Setting pictures aside, output exactly the lines from the start of the records to the line with "mod.solver = 'EXACT'", that line included.
*** Data provided Section Begins ***
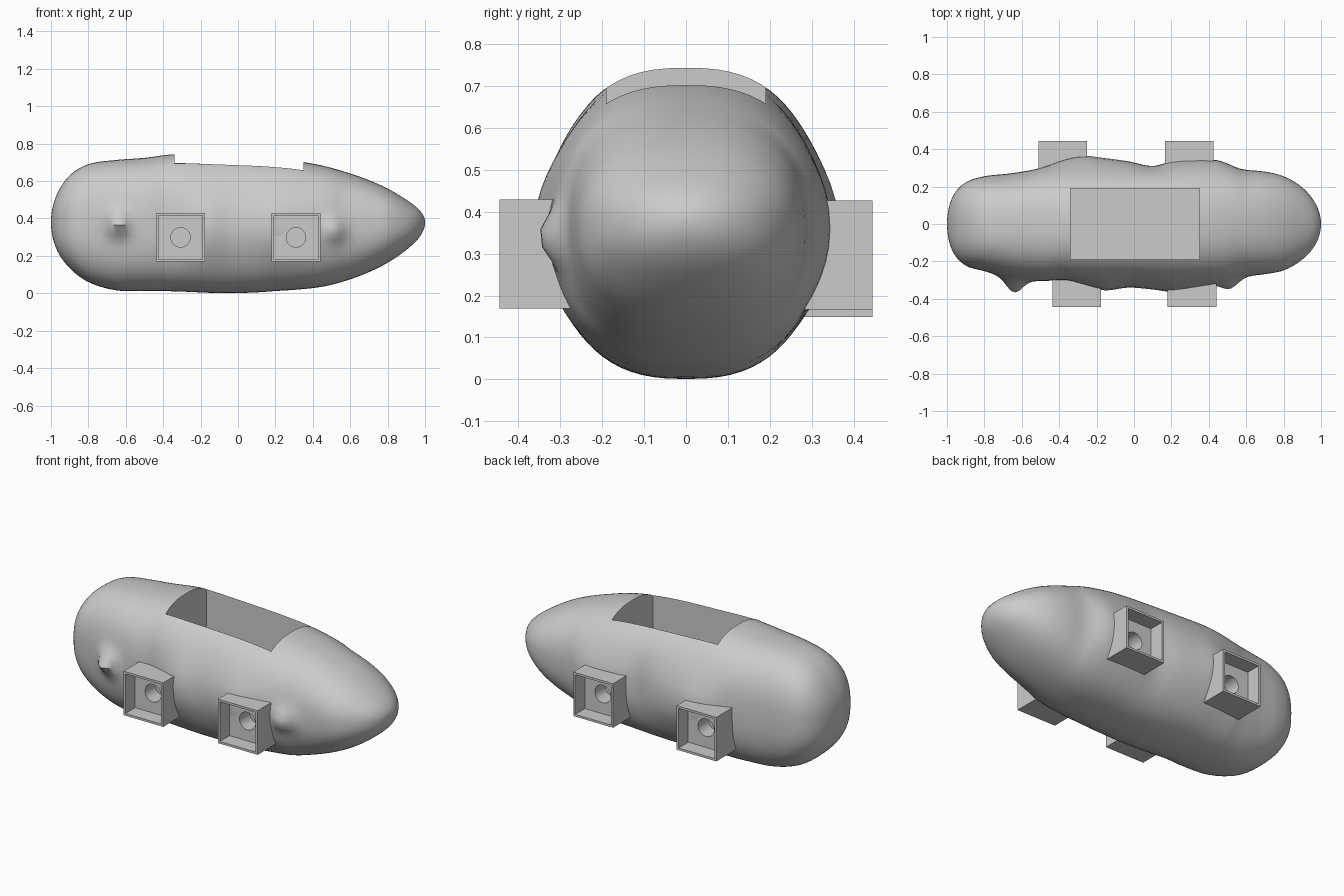
import bpy, bmesh, math
from mathutils import Matrix, Vector

cube = bpy.data.objects.get("Cube")
if cube:
    bpy.data.objects.remove(cube, do_unlink=True)

grey = bpy.data.materials.new("plain grey")
grey.use_nodes = True
grey.diffuse_color = (0.6, 0.6, 0.6, 1)
grey.node_tree.nodes["Principled BSDF"].inputs["Base Color"].default_value = (0.6, 0.6, 0.6, 1)


def make_object(name, bm):
    bmesh.ops.recalc_face_normals(bm, faces=bm.faces)
    mesh = bpy.data.meshes.new(name)
    bm.to_mesh(mesh)
    bm.free()
    mesh.materials.append(grey)
    obj = bpy.data.objects.new(name, mesh)
    bpy.context.collection.objects.link(obj)
    return obj


def make_box(name, low, high):
    low, high = Vector(low), Vector(high)
    bm = bmesh.new()
    scale = Matrix.Diagonal((high - low).to_4d())
    scale[3][3] = 1
    bmesh.ops.create_cube(bm, size=1, matrix=Matrix.Translation((low + high) / 2) @ scale)
    return make_object(name, bm)


def make_peg(name, centre, radius, depth):
    bm = bmesh.new()
    turn = Matrix.Translation(centre) @ Matrix.Rotation(math.pi / 2, 4, 'X')
    bmesh.ops.create_cone(bm, cap_ends=True, segments=40, radius1=radius, radius2=radius,
                          depth=depth, matrix=turn)
    return make_object(name, bm)


def cut(target, cutter):
    mod = target.modifiers.new("cut", 'BOOLEAN')
    mod.operation = 'DIFFERENCE'
    mod.solver = 'EXACT'
    mod.object = cutter
    bpy.context.view_layer.objects.active = target
    bpy.ops.object.modifier_apply(modifier=mod.name)


# Body stations: x, top z, bottom z, back y, front y
stations = [
    (-1, .38, .38, 0, 0),
    (-.97, .525, .235, .145, -.145),
    (-.9, .63, .135, .222, -.222),
    (-.8, .69, .06, .255, -.252),
    (-.65, .713, .016, .272, -.29),
    (-.5, .724, .012, .30, -.305),
    (-.36, .742, .011, .35, -.30),
    (-.27, .742, .008, .365, -.325),
    (-.16, .738, .003, .353, -.355),
    (-.03, .733, .001, .335, -.34),
    (.1, .727, .005, .31, -.35),
    (.2, .719, .012, .335, -.362),
    (.32, .706, .02, .345, -.345),
    (.45, .683, .035, .34, -.32),
    (.57, .65, .065, .295, -.285),
    (.7, .605, .113, .28, -.268),
    (.8, .56, .163, .255, -.248),
    (.9, .50, .232, .195, -.19),
    (.97, .445, .30, .11, -.11),
    (1, .38, .38, 0, 0),
]
angles = [math.acos(-s[0]) for s in stations]


def section(t):
    """Smooth interpolation of the body outline at the angle t."""
    i = max(k for k in range(len(angles) - 1) if angles[k] <= t)
    span = angles[i + 1] - angles[i]
    u = (t - angles[i]) / span

    def slope(k, c):
        a, b = max(k - 1, 0), min(k + 1, len(angles) - 1)
        return (stations[b][c] - stations[a][c]) / (angles[b] - angles[a]) * span

    out = []
    for c in range(1, 5):
        p, q = stations[i][c], stations[i + 1][c]
        out.append((2*u**3 - 3*u**2 + 1) * p + (u**3 - 2*u**2 + u) * slope(i, c)
                   + (3*u**2 - 2*u**3) * q + (u**3 - u**2) * slope(i + 1, c))
    return out


def rounded(v, power):
    return math.copysign(abs(v) ** power, v)


# Small lumps on the front flank: x, z, radius, height
lumps = [(-.64, .37, .06, .075), (.515, .34, .06, .05)]
CORE = .305  # half width of the plain trunk; anything wider is a low flank swelling

# Body: lofted rings closed by a point at each end
RINGS, SIDES = 110, 72
bm = bmesh.new()
rings = []
for r in range(1, RINGS):
    t = math.pi * r / RINGS
    x = -math.cos(t)
    top, bottom, back, front = section(t)
    power = 2 / (2.55 if x < .3 else 2.55 - .5 * (x - .3))
    ring = []
    for s in range(SIDES):
        a = math.tau * s / SIDES
        z = (top + bottom) / 2 + rounded(math.sin(a), power) * (top - bottom) / 2
        width = back if math.cos(a) > 0 else -front
        core = min(width, CORE)
        swell = (width - core) * math.exp(-((z - .36) / .19)**2)
        y = rounded(math.cos(a), power) * (core + swell)
        if y < 0:
            for lx, lz, radius, height in lumps:
                y -= height * math.exp(-((x - lx)**2 + (z - lz)**2) / radius**2)
        ring.append(bm.verts.new((x, y, z)))
    rings.append(ring)
for one, two in zip(rings, rings[1:]):
    for s in range(SIDES):
        n = (s + 1) % SIDES
        bm.faces.new((one[s], one[n], two[n], two[s]))
for ring, x in ((rings[0], -1), (rings[-1], 1)):
    tip = bm.verts.new((x, 0, .38))
    for s in range(SIDES):
        bm.faces.new((ring[s], ring[(s + 1) % SIDES], tip))
body = make_object("body", bm)

# Open compartment in the back
helpers = [make_box("compartment_cutter", (-.34, -.19, .2), (.35, .19, 1))]
cut(body, helpers[0])

# Square leg sockets with a recessed floor and a round hole
HALF, WALL = .13, .013
sockets = [("front_socket_a", -.307, .299, -1), ("front_socket_b", .31, .299, -1),
           ("back_socket_a", -.38, .279, 1), ("back_socket_b", .295, .297, 1)]
parts = [body]
for name, x, z, side in sockets:
    def block(label, half, inner, outer):
        ys = sorted((side * inner, side * outer))
        return make_box(label, (x - half, ys[0], z - half), (x + half, ys[1], z + half))

    socket = block(name, HALF, .25, .445)
    recess = block(name + "_recess_cutter", HALF - WALL, .355, .6)
    hole = make_peg(name + "_hole_cutter", (x, side * .35, z), .052, .18)
    for cutter in (recess, hole):
        cut(socket, cutter)
        cut(body, cutter)
        helpers.append(cutter)
    parts.append(socket)

for helper in helpers:
    bpy.data.objects.remove(helper, do_unlink=True)

# Smooth shading with sharp rims
bpy.ops.object.select_all(action='DESELECT')
for part in parts:
    part.select_set(True)
bpy.context.view_layer.objects.active = body
bpy.ops.object.shade_smooth_by_angle(angle=math.radians(35))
*** Data provided Section Ends ***
*Reply to the task*
import bpy, bmesh, math
from mathutils import Matrix, Vector

cube = bpy.data.objects.get("Cube")
if cube:
    bpy.data.objects.remove(cube, do_unlink=True)

grey = bpy.data.materials.new("plain grey")
grey.use_nodes = True
grey.diffuse_color = (0.6, 0.6, 0.6, 1)
grey.node_tree.nodes["Principled BSDF"].inputs["Base Color"].default_value = (0.6, 0.6, 0.6, 1)


def make_object(name, bm):
    bmesh.ops.recalc_face_normals(bm, faces=bm.faces)
    mesh = bpy.data.meshes.new(name)
    bm.to_mesh(mesh)
    bm.free()
    mesh.materials.append(grey)
    obj = bpy.data.objects.new(name, mesh)
    bpy.context.collection.objects.link(obj)
    return obj


def make_box(name, low, high):
    low, high = Vector(low), Vector(high)
    bm = bmesh.new()
    scale = Matrix.Diagonal((high - low).to_4d())
    scale[3][3] = 1
    bmesh.ops.create_cube(bm, size=1, matrix=Matrix.Translation((low + high) / 2) @ scale)
    return make_object(name, bm)


def make_peg(name, centre, radius, depth):
    bm = bmesh.new()
    turn = Matrix.Translation(centre) @ Matrix.Rotation(math.pi / 2, 4, 'X')
    bmesh.ops.create_cone(bm, cap_ends=True, segments=40, radius1=radius, radius2=radius,
                          depth=depth, matrix=turn)
    return make_object(name, bm)


def cut(target, cutter):
    mod = target.modifiers.new("cut", 'BOOLEAN')
    mod.operation = 'DIFFERENCE'
    mod.solver = 'EXACT'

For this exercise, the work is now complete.